▶ **What to work on**:
Set down exactly the lines in the records below that run from the line with "(.49, .375), (.495, .475), (.60, .495)]" to the line with "s * .618, GOLD)", inclusive, and nothing more.

(Data under study)

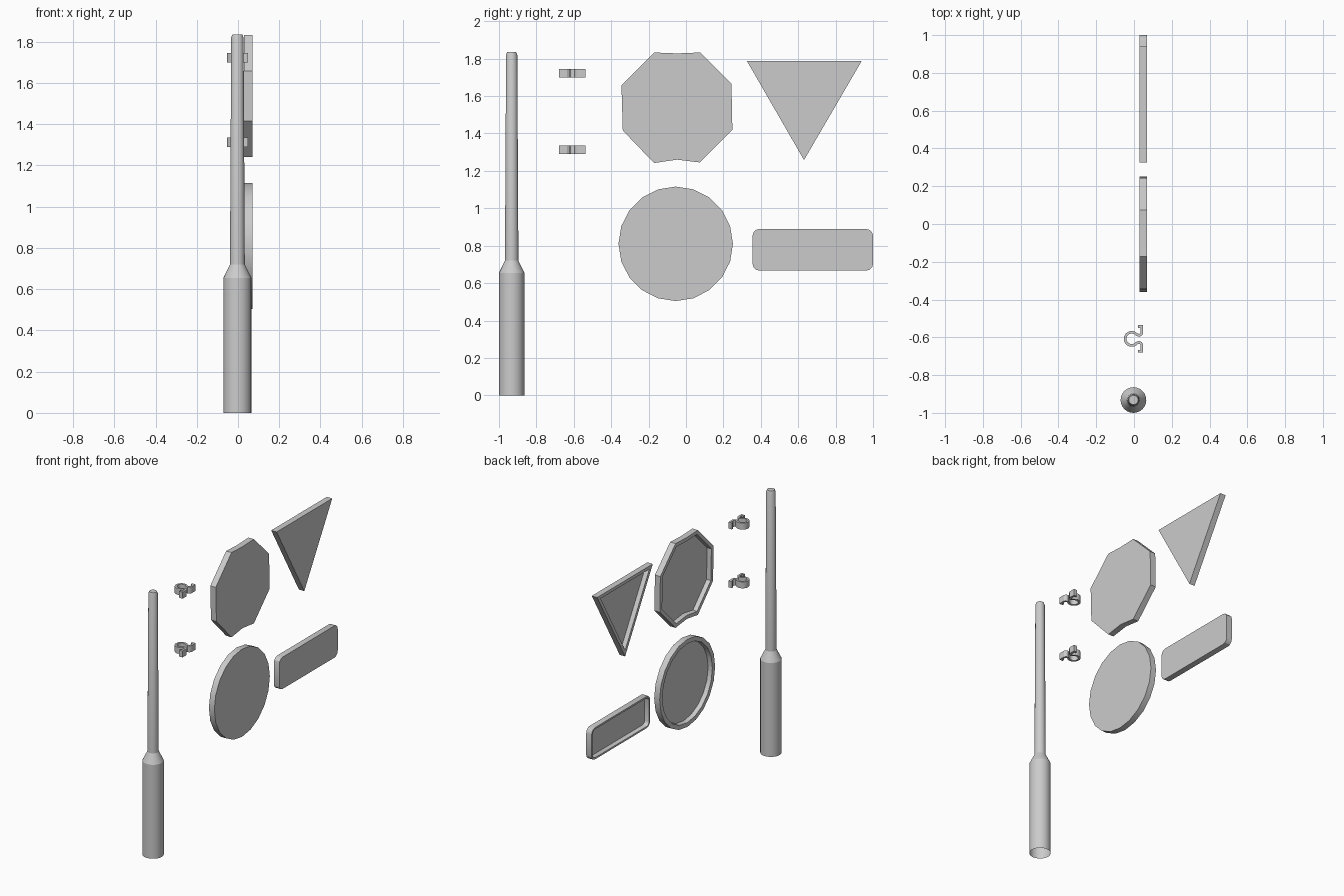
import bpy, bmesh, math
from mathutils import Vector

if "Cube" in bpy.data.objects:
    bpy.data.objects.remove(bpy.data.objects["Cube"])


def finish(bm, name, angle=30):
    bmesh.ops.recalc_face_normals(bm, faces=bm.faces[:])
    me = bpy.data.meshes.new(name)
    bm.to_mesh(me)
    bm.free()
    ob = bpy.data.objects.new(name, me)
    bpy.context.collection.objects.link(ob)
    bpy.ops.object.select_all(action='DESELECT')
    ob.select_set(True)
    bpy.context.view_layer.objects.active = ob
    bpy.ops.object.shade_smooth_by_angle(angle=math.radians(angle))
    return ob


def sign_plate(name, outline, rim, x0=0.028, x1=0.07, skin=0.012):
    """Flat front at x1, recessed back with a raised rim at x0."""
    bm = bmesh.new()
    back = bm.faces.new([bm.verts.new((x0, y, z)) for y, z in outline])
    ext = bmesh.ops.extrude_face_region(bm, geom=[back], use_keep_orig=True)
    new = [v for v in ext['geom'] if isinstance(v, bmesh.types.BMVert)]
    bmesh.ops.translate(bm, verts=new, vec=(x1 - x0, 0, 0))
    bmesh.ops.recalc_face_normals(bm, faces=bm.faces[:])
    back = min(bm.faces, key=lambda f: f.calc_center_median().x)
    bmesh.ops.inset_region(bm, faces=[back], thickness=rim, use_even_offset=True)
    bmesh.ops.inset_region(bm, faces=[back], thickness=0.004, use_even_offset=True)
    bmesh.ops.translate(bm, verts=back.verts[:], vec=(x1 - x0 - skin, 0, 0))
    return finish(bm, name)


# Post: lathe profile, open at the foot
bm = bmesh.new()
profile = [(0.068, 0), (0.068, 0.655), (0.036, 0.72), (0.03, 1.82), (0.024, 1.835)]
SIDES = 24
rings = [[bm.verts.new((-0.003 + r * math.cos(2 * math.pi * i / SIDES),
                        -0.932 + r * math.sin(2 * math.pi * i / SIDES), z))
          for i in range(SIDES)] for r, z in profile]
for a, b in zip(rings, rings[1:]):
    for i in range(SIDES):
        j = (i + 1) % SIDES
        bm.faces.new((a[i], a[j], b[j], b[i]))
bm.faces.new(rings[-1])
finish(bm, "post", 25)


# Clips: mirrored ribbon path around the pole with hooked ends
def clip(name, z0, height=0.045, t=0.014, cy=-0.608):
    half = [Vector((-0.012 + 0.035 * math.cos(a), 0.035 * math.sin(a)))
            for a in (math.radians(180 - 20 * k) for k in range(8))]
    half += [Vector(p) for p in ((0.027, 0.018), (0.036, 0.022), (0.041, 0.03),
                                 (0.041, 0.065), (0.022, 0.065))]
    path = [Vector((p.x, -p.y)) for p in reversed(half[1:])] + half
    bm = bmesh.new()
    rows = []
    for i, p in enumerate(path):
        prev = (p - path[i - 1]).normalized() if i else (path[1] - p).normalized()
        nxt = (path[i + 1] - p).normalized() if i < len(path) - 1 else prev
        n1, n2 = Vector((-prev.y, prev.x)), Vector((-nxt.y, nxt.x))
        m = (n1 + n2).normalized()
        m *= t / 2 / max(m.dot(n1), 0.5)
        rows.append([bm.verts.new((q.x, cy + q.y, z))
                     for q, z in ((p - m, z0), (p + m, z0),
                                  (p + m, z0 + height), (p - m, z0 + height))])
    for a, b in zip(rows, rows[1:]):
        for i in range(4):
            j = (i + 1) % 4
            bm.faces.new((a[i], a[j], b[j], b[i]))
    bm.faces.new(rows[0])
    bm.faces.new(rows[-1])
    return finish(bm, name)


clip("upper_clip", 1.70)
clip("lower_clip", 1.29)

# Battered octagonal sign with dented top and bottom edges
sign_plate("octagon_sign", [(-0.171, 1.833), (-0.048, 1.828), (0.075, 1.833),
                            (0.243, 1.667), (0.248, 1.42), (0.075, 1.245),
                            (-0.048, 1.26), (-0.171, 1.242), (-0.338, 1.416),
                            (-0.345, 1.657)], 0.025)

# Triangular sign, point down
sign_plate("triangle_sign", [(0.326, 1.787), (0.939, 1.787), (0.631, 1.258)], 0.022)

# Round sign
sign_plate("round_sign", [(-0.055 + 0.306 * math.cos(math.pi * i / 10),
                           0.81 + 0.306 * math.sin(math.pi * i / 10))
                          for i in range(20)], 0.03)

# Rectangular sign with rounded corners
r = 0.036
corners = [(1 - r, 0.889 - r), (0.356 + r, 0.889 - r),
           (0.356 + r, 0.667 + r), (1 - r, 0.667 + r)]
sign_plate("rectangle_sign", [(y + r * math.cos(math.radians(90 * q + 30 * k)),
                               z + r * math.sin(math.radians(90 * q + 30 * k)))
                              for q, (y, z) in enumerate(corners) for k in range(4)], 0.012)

(End Data under study)
(Data under study)

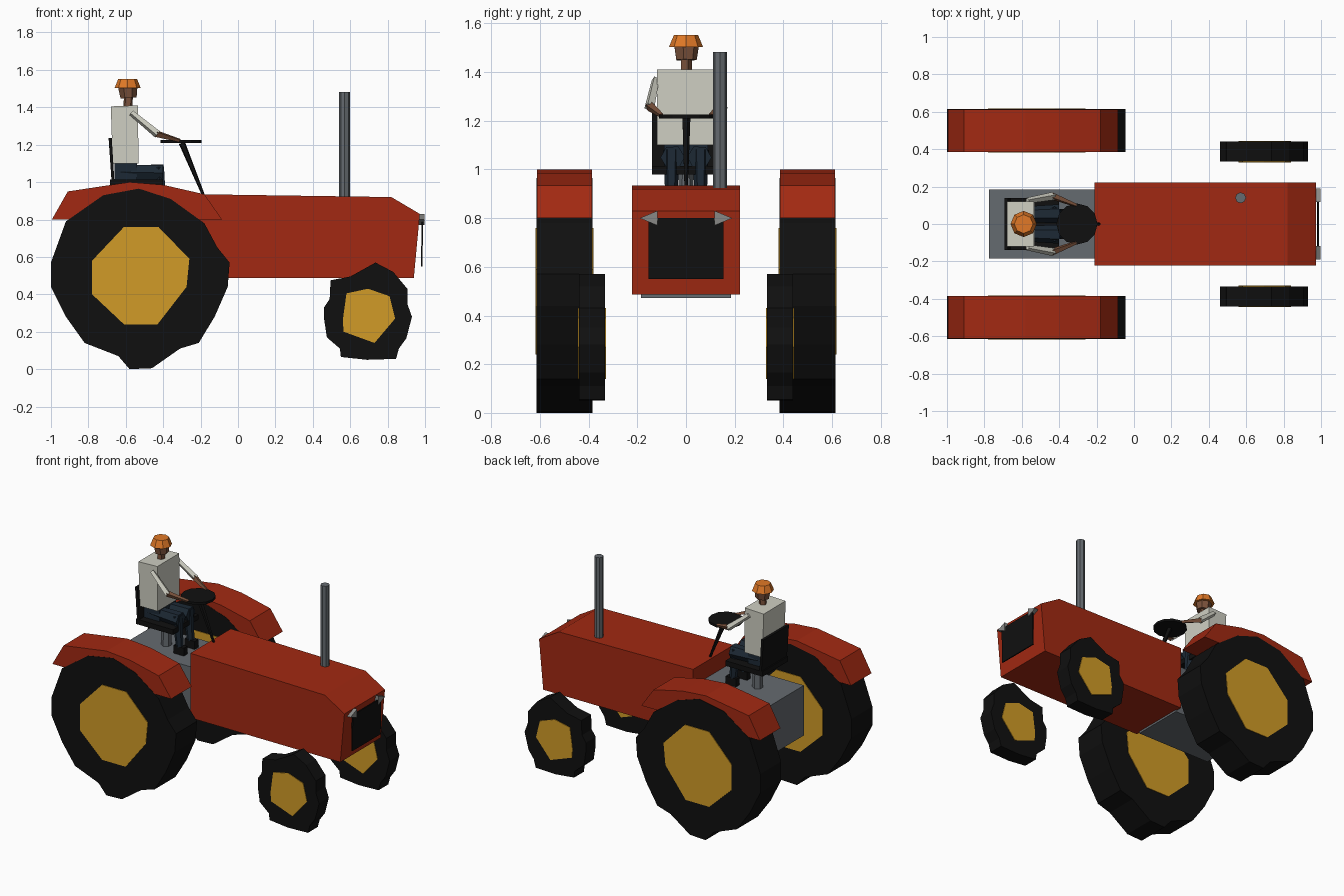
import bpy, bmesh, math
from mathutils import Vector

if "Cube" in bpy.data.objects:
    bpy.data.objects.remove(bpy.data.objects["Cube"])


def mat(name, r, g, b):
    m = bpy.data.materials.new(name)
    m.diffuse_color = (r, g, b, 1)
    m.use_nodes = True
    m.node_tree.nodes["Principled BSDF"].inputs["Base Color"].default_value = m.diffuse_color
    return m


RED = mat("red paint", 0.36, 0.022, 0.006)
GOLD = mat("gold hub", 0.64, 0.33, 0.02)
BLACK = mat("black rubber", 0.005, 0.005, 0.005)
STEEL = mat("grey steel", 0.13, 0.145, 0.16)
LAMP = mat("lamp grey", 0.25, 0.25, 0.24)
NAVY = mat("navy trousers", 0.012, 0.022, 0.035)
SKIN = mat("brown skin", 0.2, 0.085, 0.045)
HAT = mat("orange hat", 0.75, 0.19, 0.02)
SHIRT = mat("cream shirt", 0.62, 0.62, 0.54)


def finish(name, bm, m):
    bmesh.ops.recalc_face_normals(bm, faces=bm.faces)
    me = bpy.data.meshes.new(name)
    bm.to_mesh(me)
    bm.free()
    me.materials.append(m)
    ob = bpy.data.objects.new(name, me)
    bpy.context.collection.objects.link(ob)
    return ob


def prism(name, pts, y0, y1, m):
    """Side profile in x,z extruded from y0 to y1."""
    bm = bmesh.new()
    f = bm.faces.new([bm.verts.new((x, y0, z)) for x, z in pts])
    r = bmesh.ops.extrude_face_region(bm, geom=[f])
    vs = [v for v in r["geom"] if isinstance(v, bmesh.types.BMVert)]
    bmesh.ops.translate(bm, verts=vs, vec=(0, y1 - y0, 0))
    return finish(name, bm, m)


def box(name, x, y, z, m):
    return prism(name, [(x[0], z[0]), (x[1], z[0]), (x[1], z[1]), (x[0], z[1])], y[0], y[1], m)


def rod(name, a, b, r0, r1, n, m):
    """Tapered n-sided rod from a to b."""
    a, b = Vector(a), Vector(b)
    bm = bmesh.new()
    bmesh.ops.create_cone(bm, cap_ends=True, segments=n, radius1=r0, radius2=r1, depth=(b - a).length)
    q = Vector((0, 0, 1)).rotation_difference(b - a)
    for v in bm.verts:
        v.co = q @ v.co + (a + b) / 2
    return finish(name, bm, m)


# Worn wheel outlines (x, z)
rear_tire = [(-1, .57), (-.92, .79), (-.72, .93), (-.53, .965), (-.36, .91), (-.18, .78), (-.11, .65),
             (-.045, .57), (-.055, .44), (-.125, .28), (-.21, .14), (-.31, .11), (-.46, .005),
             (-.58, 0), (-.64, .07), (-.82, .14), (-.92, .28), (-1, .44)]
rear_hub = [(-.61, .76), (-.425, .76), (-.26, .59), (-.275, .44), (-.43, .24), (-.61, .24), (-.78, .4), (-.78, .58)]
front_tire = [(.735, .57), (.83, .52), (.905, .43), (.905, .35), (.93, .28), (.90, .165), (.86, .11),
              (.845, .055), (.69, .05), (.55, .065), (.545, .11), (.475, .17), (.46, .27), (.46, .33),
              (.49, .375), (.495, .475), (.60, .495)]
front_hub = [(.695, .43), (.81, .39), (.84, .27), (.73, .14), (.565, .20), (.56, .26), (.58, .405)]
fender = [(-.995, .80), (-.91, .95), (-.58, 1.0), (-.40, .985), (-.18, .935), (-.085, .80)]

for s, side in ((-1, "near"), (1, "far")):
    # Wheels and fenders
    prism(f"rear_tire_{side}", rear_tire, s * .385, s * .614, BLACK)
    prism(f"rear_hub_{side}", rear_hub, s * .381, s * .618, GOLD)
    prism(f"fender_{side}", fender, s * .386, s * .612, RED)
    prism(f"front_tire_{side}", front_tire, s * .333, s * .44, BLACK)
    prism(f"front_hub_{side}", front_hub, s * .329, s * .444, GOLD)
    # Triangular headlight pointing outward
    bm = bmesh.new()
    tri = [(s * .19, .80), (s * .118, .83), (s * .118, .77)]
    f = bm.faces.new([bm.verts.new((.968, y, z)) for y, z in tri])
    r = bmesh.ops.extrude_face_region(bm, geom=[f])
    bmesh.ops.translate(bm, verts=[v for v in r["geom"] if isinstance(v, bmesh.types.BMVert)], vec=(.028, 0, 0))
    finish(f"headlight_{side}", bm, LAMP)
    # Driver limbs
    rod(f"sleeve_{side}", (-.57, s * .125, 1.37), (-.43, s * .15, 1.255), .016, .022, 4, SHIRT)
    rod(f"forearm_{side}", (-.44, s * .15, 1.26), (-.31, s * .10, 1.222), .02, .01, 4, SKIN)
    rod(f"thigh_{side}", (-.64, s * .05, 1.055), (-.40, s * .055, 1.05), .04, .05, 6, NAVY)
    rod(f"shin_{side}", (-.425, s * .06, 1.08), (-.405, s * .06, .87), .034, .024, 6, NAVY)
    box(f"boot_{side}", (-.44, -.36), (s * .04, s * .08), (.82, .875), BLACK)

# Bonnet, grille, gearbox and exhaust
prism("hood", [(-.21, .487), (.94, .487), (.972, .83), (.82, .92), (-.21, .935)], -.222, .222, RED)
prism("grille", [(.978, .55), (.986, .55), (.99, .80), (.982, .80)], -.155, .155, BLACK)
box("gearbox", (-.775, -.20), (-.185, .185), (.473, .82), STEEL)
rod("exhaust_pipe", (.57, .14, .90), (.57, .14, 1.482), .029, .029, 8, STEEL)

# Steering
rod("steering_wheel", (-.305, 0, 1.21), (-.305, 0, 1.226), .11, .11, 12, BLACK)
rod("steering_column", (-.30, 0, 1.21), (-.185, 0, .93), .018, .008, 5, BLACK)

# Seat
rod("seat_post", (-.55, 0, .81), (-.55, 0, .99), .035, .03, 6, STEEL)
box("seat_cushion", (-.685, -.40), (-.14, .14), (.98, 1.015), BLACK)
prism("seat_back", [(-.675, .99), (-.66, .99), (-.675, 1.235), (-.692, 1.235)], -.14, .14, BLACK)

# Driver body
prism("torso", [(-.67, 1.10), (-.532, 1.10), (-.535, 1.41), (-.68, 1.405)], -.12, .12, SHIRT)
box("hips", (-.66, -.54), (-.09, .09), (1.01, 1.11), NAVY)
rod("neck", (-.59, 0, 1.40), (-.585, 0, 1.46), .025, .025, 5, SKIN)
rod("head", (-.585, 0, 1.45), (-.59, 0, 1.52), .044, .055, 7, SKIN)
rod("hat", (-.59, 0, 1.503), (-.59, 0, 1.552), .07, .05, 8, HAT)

(End Data under study)

▶ **Task solution**:
              (.49, .375), (.495, .475), (.60, .495)]
front_hub = [(.695, .43), (.81, .39), (.84, .27), (.73, .14), (.565, .20), (.56, .26), (.58, .405)]
fender = [(-.995, .80), (-.91, .95), (-.58, 1.0), (-.40, .985), (-.18, .935), (-.085, .80)]

for s, side in ((-1, "near"), (1, "far")):
    # Wheels and fenders
    prism(f"rear_tire_{side}", rear_tire, s * .385, s * .614, BLACK)
    prism(f"rear_hub_{side}", rear_hub, s * .381, s * .618, GOLD)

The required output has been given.